Evelyne died when she was five. There in the August cornfield with open blue skies above, her life ended. She was on her back, trying to catch her breath. Each short gasp bringing in the pungent smells of fear, dirt and him. Evelyne struggled as he easily pinned her tiny body between the corn stocks with his teenage frame. She wanted her mother. She wanted him to get off. Her cries were silent and not heard. Not by anyone. Not even the crows casting shadows over them as they scavenged for food.

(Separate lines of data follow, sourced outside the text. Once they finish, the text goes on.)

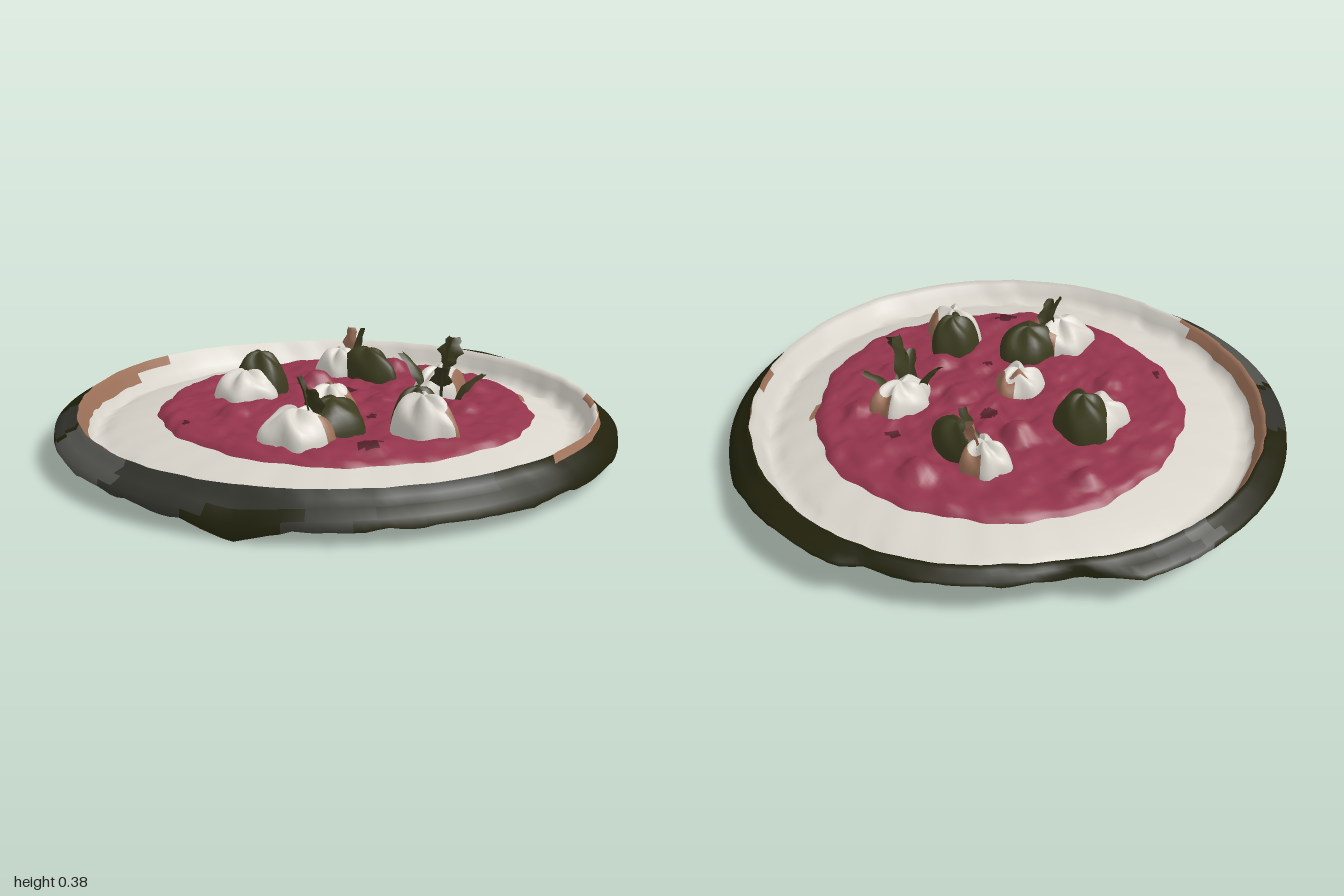
import * as THREE from 'three';

const mat = (name, color) => {
  const m = new THREE.MeshStandardMaterial({ color, side: THREE.DoubleSide });
  m.name = name;
  return m;
};
const M = [
  mat('white', 0xd8d4cb), mat('soupRed', 0x93344b), mat('darkOlive', 0x20200b), mat('leafGreen', 0x3c3b1f),
  mat('brown', 0x9c7058), mat('grey', 0x50504b), mat('darkGrey', 0x32322c), mat('spotRed', 0x521d26),
];
const [WHITE, RED, OLIVE, GREEN, BROWN, GREY, DARK, SPOT] = M.keys();
const TAU = Math.PI * 2;

// Smooth repeatable bumps, about -1..1
const noise = (x, z) =>
  (Math.sin(x * 23 + 2 * Math.sin(z * 17)) + Math.sin(z * 29 + 1.7 * Math.sin(x * 19 + 1)) + Math.sin((x - z) * 31 + 2 * Math.sin((x + z) * 27))) / 3;

// Linear interpolation through [key, value] pairs
function lerpKeys(keys, a) {
  for (let i = 1; i < keys.length; i++) {
    const [a0, v0] = keys[i - 1], [a1, v1] = keys[i];
    if (a <= a1) return v0 + (v1 - v0) * (a - a0) / (a1 - a0);
  }
  return keys[keys.length - 1][1];
}

// Polar sheet: point(ring, angle) places vertices, pick(x, y, z, ring, angle) colours a face (-1 leaves a hole)
function sheet(name, rings, segs, point, pick) {
  const pos = [], byMat = M.map(() => []);
  for (let i = 0; i <= rings; i++)
    for (let j = 0; j < segs; j++) pos.push(...point(i, j / segs * TAU));
  for (let i = 0; i < rings; i++)
    for (let j = 0; j < segs; j++) {
      const k = (j + 1) % segs;
      const a = i * segs + j, c = i * segs + k, b = a + segs, d = c + segs;
      const mid = [0, 1, 2].map(n => (pos[a * 3 + n] + pos[d * 3 + n]) / 2);
      const m = pick(...mid, i, (j + 0.5) / segs * TAU);
      if (m >= 0) byMat[m].push(a, c, b, c, d, b);
    }
  const g = new THREE.BufferGeometry();
  g.setAttribute('position', new THREE.Float32BufferAttribute(pos, 3));
  g.setIndex(byMat.flat());
  let start = 0;
  byMat.forEach((f, m) => { if (f.length) g.addGroup(start, f.length, m); start += f.length; });
  g.computeVertexNormals();
  const mesh = new THREE.Mesh(g, M);
  mesh.name = name;
  return mesh;
}

// Outer radius and height of the rim's edge by angle in degrees (0 = +x, 90 = +z)
const EDGE_R = [[0, 1], [90, 0.98], [180, 1], [270, 0.98], [288, 0.985], [299, 0.9], [314, 0.93],
  [330, 0.955], [341, 0.955], [345, 0.995], [360, 1]];
const EDGE_Y = [[0, 0.13], [12, 0.11], [22, 0.05], [90, 0.05], [130, 0.05], [150, 0.04], [161, 0.0],
  [171, 0.05], [180, 0.06], [210, 0.08], [240, 0.09], [270, 0.11], [360, 0.13]];
const soupEdge = t => 0.655 + 0.006 * Math.sin(5 * t + 1) + 0.006 * Math.sin(13 * t) + 0.004 * Math.sin(31 * t);
const SOUP = [0.015, 0.03];

// Dumplings: x, z, radius x, radius z, top height
const LUMPS = [
  [-0.14, -0.3, 0.115, 0.105, 0.245], [0.31, -0.22, 0.08, 0.09, 0.25], [-0.09, 0.04, 0.09, 0.09, 0.235],
  [-0.43, 0.17, 0.12, 0.12, 0.25], [0.29, 0.24, 0.12, 0.08, 0.25], [-0.14, 0.46, 0.085, 0.115, 0.28],
];
// Wilted leaves on the dumplings
const LEAVES = [
  [-0.07, -0.3, 0.09, 0.105, 0.3], [0.32, -0.1, 0.065, 0.13, 0.27], [-0.29, 0.2, 0.125, 0.105, 0.26],
  [-0.1, 0.41, 0.095, 0.085, 0.29],
];
// Small bumps in the soup: x, z, radius, height
const BUMPS = [[0.12, -0.51, 0.06, 0.04], [0.5, -0.1, 0.07, 0.045], [0.12, -0.19, 0.07, 0.045], [-0.35, -0.17, 0.06, 0.035],
  [0, 0.36, 0.06, 0.025], [0.17, 0.42, 0.07, 0.035], [0.42, 0.32, 0.06, 0.03], [-0.38, 0.4, 0.08, 0.025], [0.1, 0.14, 0.07, 0.025]];
const SPOTS = [[0.11, -0.02, 0.035], [-0.38, 0.42, 0.04], [0.42, 0.13, 0.025], [-0.11, 0.23, 0.02], [-0.52, -0.24, 0.02]];

function plate() {
  const point = (i, t) => {
    const deg = t / TAU * 360, R = lerpKeys(EDGE_R, deg), eY = lerpKeys(EDGE_Y, deg);
    const c = Math.cos(t), s = Math.sin(t), n = noise(c, s), e = soupEdge(t);
    // The dish pulls in slightly beside the chipped edge
    const rim = Math.min(0.91 - 0.03 * Math.exp(-(((deg - 308) / 20) ** 2)) + 0.005 * n, R - 0.015);
    const top = 0.157 - 0.015 * Math.max(0, -c) + 0.012 * Math.max(0, -s);
    const rows = [
      [e, 0.125], [e + 0.03, 0.117], [e + 0.11, 0.097], [0.81, 0.078], [rim - 0.055, 0.064 + 0.014 * n],
      [rim - 0.034, 0.1 + 0.006 * n], [rim - 0.014, 0.135], [rim, top], [rim + 0.01, top + (eY - top) * 0.27],
      [rim + (R - rim) * 0.55, top + (eY - top) * 0.42], [R - 0.004, top + (eY - top) * 0.68], [R, eY + 0.008 * n],
    ];
    const [r, y] = rows[i], k = Math.max(0, 1 - i / 3);
    return [r * c + SOUP[0] * k, Math.max(0, y), r * s + SOUP[1] * k];
  };
  const pick = (x, y, z, i, t) => {
    const d = t / TAU * 360;
    // Browned streaks on the wall, the rim and beside the soup
    if (i >= 5 && i <= 6 && d > 181 + 4 * (6 - i) && d < 274 - 12 * (6 - i)) return BROWN;
    if (i === 7 && d > 38 && d < 96) return BROWN;
    if (i === 6 && d > 48 && d < 56) return BROWN;
    if (i === 0 && d > 36 && d < 45) return BROWN;
    if (i < 7) return WHITE;
    // Worn patches on the dark rim, with ragged ends
    const w = d + 2 * Math.sin(i * 2.3);
    if ((w > 188 && w < 213) || (w > 270 && w < 276)) return GREY;
    if ((w > 138 && w < 150) || (w > 168 && w < 188) || (w > 216 && w < 232) || (w > 276 && w < 283)) return DARK;
    return i < 9 && w > 112 && w < 168 ? DARK : OLIVE;
  };
  return sheet('plate', 11, 180, point, pick);
}

function soup() {
  const rings = 52;
  const point = (i, t) => {
    const u = i / rings, r = soupEdge(t) * u;
    const x = SOUP[0] + r * Math.cos(t), z = SOUP[1] + r * Math.sin(t);
    let y = 0.16 - 0.014 * u * u + 0.011 * noise(x, z) + 0.005 * noise(z * 2 + 1, x * 2);
    for (const [bx, bz, br, h] of BUMPS) y += h * Math.max(0, 1 - ((x - bx) ** 2 + (z - bz) ** 2) / br ** 2);
    return [x, u > 0.94 ? 0.125 + (y - 0.125) * Math.sqrt((1 - u) / 0.06) : y, z];
  };
  const pick = (x, y, z) => {
    // Open beneath the hollow toppings
    if ([...LUMPS, ...LEAVES].some(([a, b, rx, rz]) => ((x - a) / rx) ** 2 + ((z - b) / rz) ** 2 < 0.75)) return -1;
    return SPOTS.some(([a, b, r]) => Math.hypot(x - a, (z - b) * 1.3) < r) ? SPOT : RED;
  };
  return sheet('soup', rings, 160, point, pick);
}

// Hollow lumpy mound
function mound(name, [cx, cz, rx, rz, top], lumpy, pick) {
  const rings = 9, base = 0.14;
  return sheet(name, rings, 32, (i, t) => {
    const a = i / rings * Math.PI / 2;
    const c = Math.cos(t), s = Math.sin(t);
    const k = Math.sin(a) * (1 + lumpy * (Math.sin(5 * t + cx * 40) + 0.6 * Math.sin(3 * t + cz * 50)));
    const wobble = 1 + 1.6 * lumpy * Math.sin(2 * a) * Math.sin(4 * t + cx * 30 + 3 * a);
    const y = base + (top - base) * Math.pow(Math.cos(a), 0.9) * wobble;
    return [cx + rx * k * c, i === rings ? base : y, cz + rz * k * s];
  }, pick);
}

// Curled upright leaf: base point, heading, length, width, outward lean
function blade([x, y, z, heading, len, width, lean], colour) {
  const g = new THREE.PlaneGeometry(1, 1, 4, 8), p = g.attributes.position;
  for (let i = 0; i < p.count; i++) {
    const u = p.getX(i), v = p.getY(i) + 0.5;
    const w = width * (0.3 + 0.7 * Math.sin(Math.PI * Math.min(1, v * 0.95))) * (1 + 0.25 * Math.sin(v * 15));
    p.setXYZ(i, u * w, v * len, lean * v * v + u * u * width * 0.9);
  }
  g.computeVertexNormals();
  const m = new THREE.Mesh(g, M[colour]);
  m.position.set(x, y, z);
  m.rotation.y = heading;
  m.name = 'uprightLeaf';
  return m;
}

export function createModel() {
  const model = new THREE.Group();
  model.name = 'plateOfSoup';
  model.add(plate(), soup());
  // Dumplings, browned low on the front and left sides
  LUMPS.forEach((l, n) => model.add(mound('dumpling', l, 0.1, (x, y, z, i, t) => {
    const side = (t + 0.6) % TAU < 2.1;
    return (side && i > 3 && n > 0) || (n === 2 && i < 3 && t > 4.8) ? BROWN : WHITE;
  })));
  LEAVES.forEach(l => model.add(mound('wiltedLeaf', l, 0.05, () => GREEN)));
  // Upright sprigs
  const sprigs = [
    [0.22, 0.14, 0.29, 0.3, 0.24, 0.08, 0.03], [0.24, 0.14, 0.28, 2.2, 0.15, 0.07, -0.1],
    [0.21, 0.17, 0.24, 3.3, 0.14, 0.07, 0.09], [0.26, 0.14, 0.33, 0.9, 0.1, 0.06, 0.1],
    [0.21, 0.28, 0.32, 1.6, 0.1, 0.09, 0.04],
    [-0.4, 0.2, 0.19, 0.4, 0.15, 0.06, -0.04], [-0.38, 0.19, 0.2, 1.9, 0.13, 0.06, -0.05],
    [0.31, 0.2, -0.16, 0.2, 0.14, 0.06, 0.03],
  ];
  sprigs.forEach(s => model.add(blade(s, GREEN)));
  // Browned crust peak
  model.add(blade([0.33, 0.2, -0.2, 1.5, 0.13, 0.07, 0.01], BROWN));
  return model;
}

“Don’t tell your mother, or she’ll spank you hard,” he said zipping up his Levi’s. Evelyne could still hear the sound of the stalks swishing and crackling as he walked away pushing them aside. She lay there in her rumpled play dress, sobbing in fear until his steps faded away and only silence was heard. It ends there. That’s all she ever would remember of that summer’s day while playing hide-and-seek with her cousins on Grandpa’s farm, and life as any little girl should be allowed to have, well, for Evelyne, it disappeared when she was five. I am Evelyne.
I know it’s much more difficult to write about ones life than it is to pen a novel. The latter is fantasy, make believe. Journeys you take in your mind that release you from your own reality.
Facing the truth in front of your typewriter is another story. Sometimes is extremely painful to write about ones own life’s reality. Those events are never erased, but lived over and over again. Pages ripped from your past that come back to haunt you and resurface things that you had hope were buried so deep that they would never resurface.
It’s hard to be a writer. It’s hard to write about the truth.
Except for my children’s books, all of my previous published works have been non-fiction. Giving myself a challenge this year, my daughter suggested that I should try my hand at fiction.
“Write a novel,” she said. “Do something different.”
That thought kind of frightens me, because it is really out of the box in which I have been living, out of my comfort zone. There are so many great novelists out there, I am somewhat intimidated to jump into their pool.
Recently, for my SAG (Screen Actors Guild) voting duties, I watched Frances McDormand in the series, Olive Kitteridge.” I enjoyed the series so much, I ordered the book the series was based upon.
Elizabeth Strout, the author, has such a way with words. From the very first paragraph I was drawn in and couldn’t put it down. It is this kind of writing that really makes it challenging for me to think I could be as talented to paint pictures with words as she does in Olive Kitteridge.